Canadian studio furniture maker wins Award of Distinction from The Furniture Society for his body of work and contributions to the craft
Michael Fortune will receive one of furniture-making’s highest honors later this year when the Furniture Society recognizes him for a career that began, he says, with a wrong turn.
Fortune, who will receive the society’s Award of Distinction in June, was studying graphic arts in Toronto in the mid 1970s when one day a professor asked him to deliver a package to a colleague on an unfamiliar campus.
“I pulled into the wrong parking lot,” he recalls “and stumbled into the wrong building, and found myself in a brand-new woodworking shop.”
Amazed, Fortune blurted out, “What do you do here?” The instructor’s reply took an entire afternoon and persuaded Fortune to join the school’s fledgling furniture-design program. That led to study abroad and, in turn, to nearly three decades of designing and making smart, elegant studio furniture.
More about this Artist
For a complete list of articles and gallery items by Michael Fortune, visit his profile page on FineWoodworking.com.
Fortune, a frequent contributor to Fine Woodworking, said his pieces are contemporary but open to historical influences. His Number One Chair (photo above), a signature piece, includes elements of work by Frank Lloyd Wright, Hans Wegner and Charles Rennie Mackintosh, among others, he says.
As a designer, he said he is equally concerned with creating pieces that can be built efficiently. Fortune first designed the Number One chair in 1979 and has since made more than 300 of them using a set of 38 separate workshop jigs. He has also developed a step-by-step manual for building the piece.
That marriage of individual design and production-oriented methods is a hallmark of Fortune’s work, said Miguel Gomez-Ibanez, chairman of the Furniture Society’s award selection committee.
“Michael is all about taking what is difficult and trying to make it simple and make it accessible,” Gomez-Ibanez said. He added that Fortune was also being recognized for his contributions to furniture-making in other countries, where he has served as a consultant to governments seeking to foster their furniture industries.
“Michael has started small-scale furniture production projects in Central America and promoted the fabrication and export of furniture in areas that have traditionally only exported their raw lumber,” Gomez-Ibanez said. “For over 20 years he has worked to transfer the creativity and design talents of studio furniture makers to industrial applications.”
He also teaches occasionally and, each year, employs an intern or two in his shop.
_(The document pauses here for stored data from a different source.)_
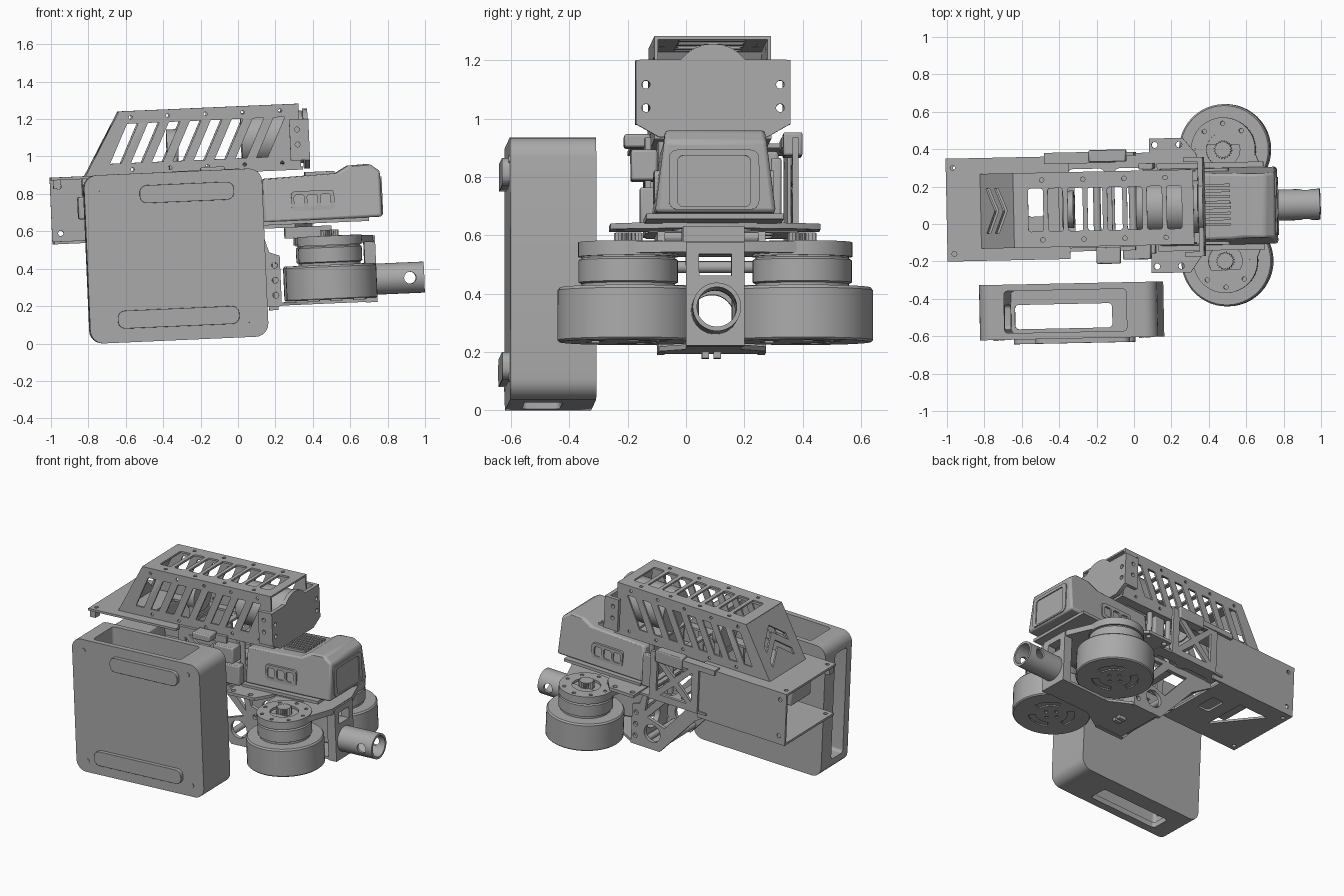
import bpy, bmesh
from math import sin, cos, pi, radians
from mathutils import Vector, Matrix

if "Cube" in bpy.data.objects:
    bpy.data.objects.remove(bpy.data.objects["Cube"], do_unlink=True)

grey = bpy.data.materials.new("machined_grey")
grey.use_nodes = True
grey.diffuse_color = (0.4, 0.4, 0.4, 1)
grey.node_tree.nodes["Principled BSDF"].inputs["Base Color"].default_value = (0.4, 0.4, 0.4, 1)

parts = []
MID = 0.085  # centre line of the mechanism in y
X, Y, Z = Vector((1, 0, 0)), Vector((0, 1, 0)), Vector((0, 0, 1))
FRAMES = {"X": (Y, Z), "Y": (X, Z), "Z": (X, Y)}


def add(name, mesh):
    ob = bpy.data.objects.new(name, mesh)
    bpy.context.collection.objects.link(ob)
    mesh.materials.clear()
    mesh.materials.append(grey)
    parts.append(ob)
    return ob


def baked(ob):
    bpy.context.view_layer.update()
    deps = bpy.context.evaluated_depsgraph_get()
    return bpy.data.meshes.new_from_object(ob.evaluated_get(deps))


def circle(u, v, r, n=24):
    return [(u + r * cos(2 * pi * i / n), v + r * sin(2 * pi * i / n)) for i in range(n)]


def rounded(u0, v0, u1, v1, r, n=6):
    corners = [(u1 - r, v1 - r), (u0 + r, v1 - r), (u0 + r, v0 + r), (u1 - r, v0 + r)]
    return [(u + r * cos(pi / 2 * (k + i / n)), v + r * sin(pi / 2 * (k + i / n)))
            for k, (u, v) in enumerate(corners) for i in range(n + 1)]


def rect(u0, v0, u1, v1):
    return [(u0, v0), (u1, v0), (u1, v1), (u0, v1)]


def arc_slot(u, v, r0, r1, start, end, n=10):
    angles = [start + (end - start) * i / n for i in range(n + 1)]
    return ([(u + r0 * cos(a), v + r0 * sin(a)) for a in angles] +
            [(u + r1 * cos(a), v + r1 * sin(a)) for a in reversed(angles)])


def sheet(name, outline, holes, origin, u, v, lo, hi):
    """Flat plate with holes, lying in the u-v plane and running lo to hi along its normal."""
    curve = bpy.data.curves.new(name, "CURVE")
    curve.dimensions, curve.fill_mode, curve.extrude = "2D", "BOTH", (hi - lo) / 2
    for loop in [outline] + list(holes):
        spline = curve.splines.new("POLY")
        spline.points.add(len(loop) - 1)
        for point, (a, b) in zip(spline.points, loop):
            point.co = (a, b, 0, 1)
        spline.use_cyclic_u = True
    temp = bpy.data.objects.new("temp", curve)
    bpy.context.collection.objects.link(temp)
    mesh = baked(temp)
    bpy.data.objects.remove(temp)
    normal = u.cross(v).normalized()
    if normal.dot(Vector((1, 1, 1))) < 0:
        normal = -normal
    bm = bmesh.new()
    bm.from_mesh(mesh)
    for vert in bm.verts:
        a, b, w = vert.co
        vert.co = Vector(origin) + u * a + v * b + normal * (w + (lo + hi) / 2)
    bmesh.ops.remove_doubles(bm, verts=bm.verts, dist=0.0001)
    bmesh.ops.recalc_face_normals(bm, faces=bm.faces)
    bm.to_mesh(mesh)
    bm.free()
    mesh.name = name
    return add(name, mesh)


def plate(name, axis, lo, hi, outline, holes=()):
    return sheet(name, outline, holes, (0, 0, 0), *FRAMES[axis], lo, hi)


def box(name, x, y, z, bevel=0):
    ob = plate(name, "Z", z[0], z[1], rect(x[0], y[0], x[1], y[1]))
    return soften(ob, bevel) if bevel else ob


def soften(ob, width):
    mod = ob.modifiers.new("soft_edges", "BEVEL")
    mod.width, mod.segments, mod.limit_method = width, 2, "ANGLE"
    return ob


def lathe(name, profile, centre, axis=Z):
    """Turn (radius, height) points around an axis."""
    bm = bmesh.new()
    verts = [bm.verts.new((r, 0, h)) for r, h in profile]
    edges = [bm.edges.new(pair) for pair in zip(verts, verts[1:])]
    bmesh.ops.spin(bm, geom=verts + edges, cent=(0, 0, 0), axis=Z, angle=2 * pi, steps=48)
    bmesh.ops.remove_doubles(bm, verts=bm.verts, dist=0.0001)
    bmesh.ops.recalc_face_normals(bm, faces=bm.faces)
    bm.transform(Matrix.Translation(centre) @ Z.rotation_difference(axis).to_matrix().to_4x4())
    mesh = bpy.data.meshes.new(name)
    bm.to_mesh(mesh)
    bm.free()
    return add(name, mesh)


def rod(name, centre, radius, length, axis=Z):
    return lathe(name, [(0, 0), (radius, 0), (radius, length), (0, length)], centre, axis)


def cut(ob, cutter):
    mod = ob.modifiers.new("cut", "BOOLEAN")
    mod.operation, mod.solver, mod.object = "DIFFERENCE", "EXACT", cutter
    mesh = baked(ob)
    ob.modifiers.clear()
    ob.data = mesh
    parts.remove(cutter)
    bpy.data.objects.remove(cutter)


# Large hollow side magazine with windows and raised strips
magazine = plate("magazine_body", "Y", -0.605, -0.31, rounded(-0.825, 0.033, 0.128, 0.933, 0.07))
cut(magazine, plate("cutter", "Z", 0.07, 1.1, rounded(-0.69, -0.57, -0.035, -0.345, 0.02)))
cut(magazine, plate("cutter", "Z", -0.1, 0.2, rounded(-0.67, -0.55, -0.15, -0.42, 0.02)))
cut(magazine, plate("cutter", "X", -0.9, -0.6, rounded(-0.55, 0.12, -0.42, 0.85, 0.02)))
for label, x0, x1, z in (("upper", -0.53, -0.025, 0.82), ("lower", -0.675, -0.025, 0.155)):
    strip = plate(label + "_magazine_strip", "Y", -0.63, -0.6, rounded(x0, z - 0.048, x1, z + 0.048, 0.04))
    soften(strip, 0.01)
for x, z in ((-0.74, 0.86), (0.04, 0.86), (-0.74, 0.11), (0.04, 0.11)):
    rod("magazine_screw", (x, -0.609, z), 0.014, 0.01, Y)

# Rear housing: channel open towards the magazine
corner_holes = [circle(-0.95, y, 0.013) for y in (-0.14, 0.32)]
plate("housing_top", "Z", 0.915, 0.93, rect(-0.987, -0.18, -0.33, 0.37), corner_holes + [rect(-0.6, -0.03, -0.36, 0.2)])
plate("housing_bottom", "Z", 0.573, 0.588, rect(-0.987, -0.18, -0.4, 0.37),
      corner_holes + [[(-0.88, 0.25), (-0.66, 0.25), (-0.66, -0.06)], rounded(-0.57, 0.05, -0.48, 0.2, 0.02)])
plate("housing_side", "Y", 0.355, 0.37, rect(-0.987, 0.573, -0.33, 0.93),
      [circle(-0.94, z, 0.014) for z in (0.63, 0.88)])
box("housing_rear_rail", (-0.98, -0.94), (-0.17, -0.12), (0.87, 0.92))
box("connector_block", (-0.82, -0.6), (0.05, 0.33), (0.82, 0.915), 0.01)
box("controller_block", (-0.85, -0.6), (-0.12, 0.1), (0.7, 0.82), 0.01)

# Slotted upper cage
side = [(-0.807, 0.925), (-0.612, 1.266), (0.35, 1.266), (0.35, 0.925)]
slots = []
for i in range(8):
    x = -0.67 + 0.112 * i
    slots.append([(x, 0.99), (x + 0.06, 0.99), (x + 0.16, 1.2), (x + 0.1, 1.2)])
screws = [circle(-0.55 + 0.2 * i, z, 0.01, 12) for i in range(5) for z in (0.955, 1.235)]
for label, y in (("right", -0.115), ("left", 0.273)):
    plate(label + "_cage_side", "Y", y, y + 0.012, side, slots + screws)
windows = [rounded(-0.535 + 0.106 * i, -0.03, -0.455 + 0.106 * i, 0.2, 0.012, 3) for i in range(8)]
screws = [circle(-0.46 + 0.22 * i, MID + s * 0.16, 0.012, 12) for i in range(4) for s in (-1, 1)]
plate("cage_top", "Z", 1.256, 1.268, rect(-0.612, -0.115, 0.35, 0.285), windows + screws)
slope = Vector((0.195, 0, 0.341)).normalized()
chevrons = [[(MID - 0.12, v), (MID, v + 0.1), (MID + 0.12, v), (MID + 0.12, v + 0.045), (MID, v + 0.145),
             (MID - 0.12, v + 0.045)] for v in (0.07, 0.17)]
sheet("cage_rear_slope", rect(-0.115, 0, 0.285, 0.39), chevrons, (-0.807, 0, 0.925), Y, slope, 0, 0.012)
plate("cage_deck", "Z", 0.915, 0.93, rect(-0.33, -0.115, 0.36, 0.285),
      [rect(x, -0.05, x + 0.16, 0.22) for x in (-0.3, -0.1, 0.1)])

# Drive motor in the cage
rod("cage_motor", (0.04, MID, 1.09), 0.14, 0.33, X)
rod("cage_pulley", (-0.36, MID, 1.06), 0.1, 0.06, X)
box("pulley_bracket", (-0.35, -0.31), (0, 0.17), (0.93, 1.08))

# Cage front plate with side flanges
arch = [(MID + 0.14 * cos(a), 1.1 + 0.14 * sin(a)) for a in [radians(38 + 13 * i) for i in range(9)]]
plate("cage_front_plate", "X", 0.372, 0.398,
      [(-0.1, 0.92), (0.27, 0.92), (0.35, 0.965), (0.35, 1.185)] + arch + [(-0.18, 1.185), (-0.18, 0.965)],
      [circle(y, z, 0.014) for y in (-0.145, 0.315) for z in (1.02, 1.1)])
for label, y in (("right", -0.18), ("left", 0.325)):
    plate(label + "_front_flange", "Y", y, y + 0.025, rect(0.295, 0.965, 0.375, 1.185),
          [circle(0.335, z, 0.013) for z in (1.05, 1.13)])

# Sensor head, tapering upwards
head = plate("sensor_head", "Y", -0.5, 0.5, [(0.142, 0.874), (0.135, 0.64), (0.773, 0.645), (0.77, 0.89),
             (0.716, 0.93), (0.6, 0.925), (0.533, 0.887)])
for vert in head.data.vertices:
    half = 0.208 - 0.13 * (vert.co.z - 0.64)
    vert.co.y = MID + (half if vert.co.y > 0 else -half)
soften(head, 0.014)
plate("sensor_front_frame", "X", 0.768, 0.778, rounded(-0.075, 0.655, 0.235, 0.86, 0.03),
      [rounded(-0.045, 0.665, 0.205, 0.84, 0.02)])
for i in range(8):
    y = -0.02 + 0.03 * i
    box("cooling_fin", (0.37, 0.53), (y, y + 0.015), (0.86, 0.9))
for s, label in ((-1, "right"), (1, "left")):
    y = MID + s * 0.196
    plate(label + "_sensor_ports", "Y", y - 0.008, y + 0.008, rounded(0.29, 0.695, 0.52, 0.8, 0.02),
          [rounded(x, 0.715, x + 0.055, 0.78, 0.015) for x in (0.305, 0.375, 0.445)])
box("sensor_skid", (0.13, 0.7), (-0.15, 0.32), (0.625, 0.645))

# Wing plate under the sensor head
plate("wing_plate", "Z", 0.608, 0.628,
      [(0.09, -0.265), (0.3, -0.265), (0.36, -0.18), (0.4, 0), (0.4, 0.17), (0.34, 0.37), (0.27, 0.455), (0.09, 0.455)],
      [circle(x, y, 0.016) for x in (0.12, 0.25) for y in (-0.23, 0.42)] + [rounded(0.14, -0.05, 0.3, 0.22, 0.03)])
box("wing_spacer", (0.25, 0.5), (-0.02, 0.19), (0.55, 0.61))

# Flywheel motors
for label, y in (("right", -0.208), ("left", 0.388)):
    x = 0.483
    lathe(label + "_flywheel", [(0, 0.228), (0.228, 0.228), (0.228, 0.213), (0.236, 0.213), (0.243, 0.22),
          (0.243, 0.39), (0.235, 0.4), (0.16, 0.4), (0.16, 0.412), (0.17, 0.417), (0.17, 0.493),
          (0.16, 0.5), (0.16, 0.515), (0, 0.515)], (x, y, 0))
    plate(label + "_flywheel_floor", "Z", 0.213, 0.222, circle(x, y, 0.229, 48),
          [arc_slot(x, y, 0.1, 0.145, k * 2 * pi / 3, k * 2 * pi / 3 + 1.3) for k in range(3)] +
          [circle(x + 0.045 * cos(k * pi / 2), y + 0.045 * sin(k * pi / 2), 0.012, 12) for k in range(4)])
    plate(label + "_mount_ring", "Z", 0.505, 0.555, circle(x, y, 0.172, 48), [circle(x, y, 0.09)] +
          [circle(x + 0.14 * cos(k * pi / 4), y + 0.14 * sin(k * pi / 4), 0.012, 12) for k in range(8)])
    rod(label + "_gear_seat", (x, y, 0.5), 0.092, 0.04)
    plate(label + "_gear", "Z", 0.53, 0.587,
          [(x + r * cos(k * pi / 20), y + r * sin(k * pi / 20)) for k in range(40) for r in [0.05 if k % 2 else 0.04]])
wing = [(0.3, 0.2), (0.33, 0.34), (0.63, 0.34), (0.72, 0.11)]
mount = [(x, MID + d) for x, d in wing] + [(x, MID - d) for x, d in reversed(wing)]
plate("flywheel_mount", "Z", 0.512, 0.55, mount, [circle(0.483, y, 0.1) for y in (-0.208, 0.388)])

# Barrel and its block
plate("barrel_block", "X", 0.67, 0.73, rect(-0.015, 0.19, 0.185, 0.545),
      [circle(MID, 0.312, 0.069, 32), rect(0.03, 0.43, 0.14, 0.505)])
barrel = lathe("barrel", [(0.068, 0), (0.083, 0), (0.083, 0.27), (0.068, 0.27), (0.068, 0)], (0.715, MID, 0.312), X)
cut(barrel, rod("cutter", (0.909, -0.2, 0.312), 0.032, 0.6, Y))
plate("lower_guide", "Z", 0.193, 0.21, [(0.02, -0.1), (0.21, -0.1), (0.36, -0.01), (0.7, -0.01), (0.7, 0.18),
      (0.36, 0.18), (0.21, 0.27), (0.02, 0.27)])

# Lower feed frame
feed = [(0.12, 0.61), (0.16, 0.48), (0.215, 0.46), (0.215, 0.19), (0, 0.19), (-0.25, 0.48), (-0.4, 0.575), (-0.4, 0.61)]
feed_holes = [circle(0.06, 0.3, 0.06)] + [circle(0.185, z, 0.016) for z in (0.25, 0.33, 0.41)]
feed_holes += [[(0.12, 0.44), (0.1, 0.58), (0, 0.58)], [(0.1, 0.4), (-0.05, 0.56), (-0.2, 0.56), (-0.03, 0.36)]]
for label, y in (("right", -0.1), ("left", 0.245)):
    plate(label + "_feed_plate", "Y", y, y + 0.025, feed, feed_holes)
for x, z in ((0.12, 0.23), (-0.02, 0.25), (-0.2, 0.5), (0.1, 0.59)):
    rod("feed_spacer", (x, -0.09, z), 0.02, 0.35, Y)
plate("feed_front", "X", 0.175, 0.213, rect(-0.08, 0.2, 0.25, 0.42), [circle(MID, 0.312, 0.075, 32)])
for y in (0.05, 0.09):
    box("cable_stub", (0.15, 0.2), (y, y + 0.025), (0.17, 0.2))

# Upper truss frame between housing and sensor head
plate("truss_deck", "Z", 0.605, 0.62, rect(-0.4, -0.13, 0.12, 0.38),
      [rounded(-0.35, -0.07, -0.15, 0.3, 0.03), rounded(-0.1, -0.07, 0.06, 0.3, 0.03)])
truss_holes = [[(-0.29, 0.67), (-0.29, 0.87), (-0.19, 0.77)], [(-0.03, 0.67), (-0.03, 0.87), (-0.13, 0.77)],
               [(-0.26, 0.65), (-0.06, 0.65), (-0.16, 0.74)], [(-0.26, 0.89), (-0.06, 0.89), (-0.16, 0.8)]]
for label, y in (("right", -0.14), ("left", 0.365)):
    plate(label + "_truss", "Y", y, y + 0.02, rect(-0.34, 0.605, 0.02, 0.935), truss_holes)
for x in (-0.05, 0.1):
    for y in (-0.08, 0.25):
        rod("deck_post", (x, y, 0.61), 0.018, 0.31)

# Servo and cable blocks
box("left_top_rail", (-0.46, -0.08), (0.33, 0.39), (0.905, 0.94))
box("left_servo", (-0.22, -0.02), (0.335, 0.4), (0.875, 0.955), 0.008)
box("left_port_block", (0.04, 0.12), (0.29, 0.325), (0.64, 0.86), 0.008)
box("right_servo", (-0.19, -0.06), (-0.21, -0.12), (0.905, 0.95), 0.008)
box("right_connector", (-0.05, 0.1), (-0.19, -0.1), (0.785, 0.89), 0.008)
box("right_lower_block", (0, 0.12), (-0.16, -0.1), (0.63, 0.76), 0.008)

# Slight nose-up and yaw of the whole assembly, then shading
pivot = Matrix.Translation((0, 0, 0.6))
tilt = pivot @ Matrix.Rotation(radians(1.2), 4, "Z") @ Matrix.Rotation(radians(-2.5), 4, "Y") @ pivot.inverted()
for ob in parts:
    ob.data.transform(tilt)
    ob.data.shade_smooth()
    ob.data.set_sharp_from_angle(angle=radians(30))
Fortune said he does so because he wants to help young furniture makers gain the practical skills of planning and efficiently combining machine and hand skills, experience that he gained early in his career because established furniture-makers allowed him to train in their shops.
“In addition to creating a wonderful body of work with his own designs, at every step of his career he has been helpful to – and aware of promoting – the field as a whole,” Gomez-Ibanez said.
In 1993, Fortune became the first woodworker ever to receive the prestigious Prix Saidye Bronfman, Canada’s highest award in the crafts. He recently completed a commission for Canada’s governor general for a dining table and eight chairs. His work is also featured in permanant collections including the Museum of Civilization in Ottawa and the Royal Ontario Museum.
Reflecting on his career, Fortune chuckles at how differently things could have turned out. “If I’d gone in the right door,” he says. “I might have wound up in, God forbid, ceramics.”
Steve Scott is an associate editor at Fine Woodworking magazine.
Photos: Michael Fortune unless otherwise noted; Michael Cullen (top)
Posted: March 13, 2007